# EXERCISE
Scan the lines below for the word "loft". Copy each line you find it in.

_____

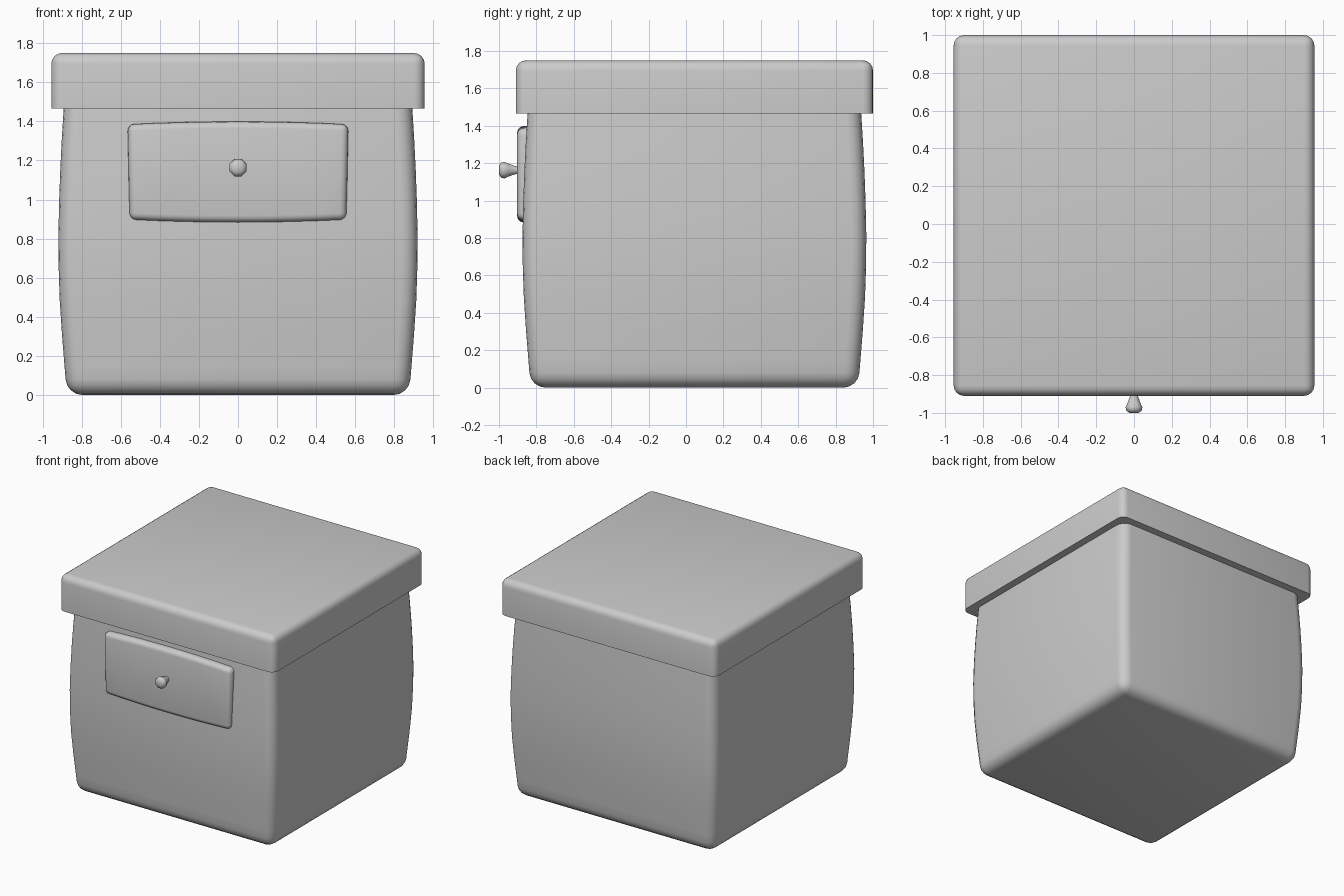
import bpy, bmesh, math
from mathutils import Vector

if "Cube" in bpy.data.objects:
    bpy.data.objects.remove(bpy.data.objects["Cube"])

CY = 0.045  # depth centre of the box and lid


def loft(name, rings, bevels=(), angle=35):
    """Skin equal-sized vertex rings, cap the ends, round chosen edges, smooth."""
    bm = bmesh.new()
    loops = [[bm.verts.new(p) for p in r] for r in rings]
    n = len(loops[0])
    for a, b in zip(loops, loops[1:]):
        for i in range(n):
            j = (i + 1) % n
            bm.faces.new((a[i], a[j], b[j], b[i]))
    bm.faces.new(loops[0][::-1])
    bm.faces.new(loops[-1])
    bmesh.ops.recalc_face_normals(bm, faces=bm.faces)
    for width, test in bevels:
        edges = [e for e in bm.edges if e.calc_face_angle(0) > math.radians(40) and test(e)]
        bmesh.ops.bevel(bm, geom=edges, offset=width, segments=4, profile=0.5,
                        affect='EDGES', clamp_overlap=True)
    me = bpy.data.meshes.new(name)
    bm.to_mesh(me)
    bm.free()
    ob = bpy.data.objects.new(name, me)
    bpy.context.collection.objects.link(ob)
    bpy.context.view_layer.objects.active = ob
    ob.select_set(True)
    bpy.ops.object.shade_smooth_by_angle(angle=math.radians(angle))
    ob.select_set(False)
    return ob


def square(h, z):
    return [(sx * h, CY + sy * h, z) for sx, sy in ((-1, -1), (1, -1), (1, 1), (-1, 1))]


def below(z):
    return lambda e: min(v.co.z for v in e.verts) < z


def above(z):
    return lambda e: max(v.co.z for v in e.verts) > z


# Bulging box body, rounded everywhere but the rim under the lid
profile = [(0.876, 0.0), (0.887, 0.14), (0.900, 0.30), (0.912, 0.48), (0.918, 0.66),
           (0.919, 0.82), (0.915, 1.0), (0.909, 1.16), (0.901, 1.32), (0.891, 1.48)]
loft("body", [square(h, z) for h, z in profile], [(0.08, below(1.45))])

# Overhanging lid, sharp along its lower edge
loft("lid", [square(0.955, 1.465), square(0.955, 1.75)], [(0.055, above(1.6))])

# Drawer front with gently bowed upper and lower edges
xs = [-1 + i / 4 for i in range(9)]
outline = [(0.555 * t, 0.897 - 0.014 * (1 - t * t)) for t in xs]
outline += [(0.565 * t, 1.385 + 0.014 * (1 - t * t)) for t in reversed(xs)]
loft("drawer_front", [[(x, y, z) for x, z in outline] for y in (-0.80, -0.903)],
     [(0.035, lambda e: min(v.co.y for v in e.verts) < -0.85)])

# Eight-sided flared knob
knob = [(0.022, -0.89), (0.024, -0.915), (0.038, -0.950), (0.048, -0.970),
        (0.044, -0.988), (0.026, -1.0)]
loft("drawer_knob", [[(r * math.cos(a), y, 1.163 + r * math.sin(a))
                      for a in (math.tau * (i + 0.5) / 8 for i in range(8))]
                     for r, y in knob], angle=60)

_____

# RESULT OF THIS TASK
def loft(name, rings, bevels=(), angle=35):
loft("body", [square(h, z) for h, z in profile], [(0.08, below(1.45))])
loft("lid", [square(0.955, 1.465), square(0.955, 1.75)], [(0.055, above(1.6))])
loft("drawer_front", [[(x, y, z) for x, z in outline] for y in (-0.80, -0.903)],
loft("drawer_knob", [[(r * math.cos(a), y, 1.163 + r * math.sin(a))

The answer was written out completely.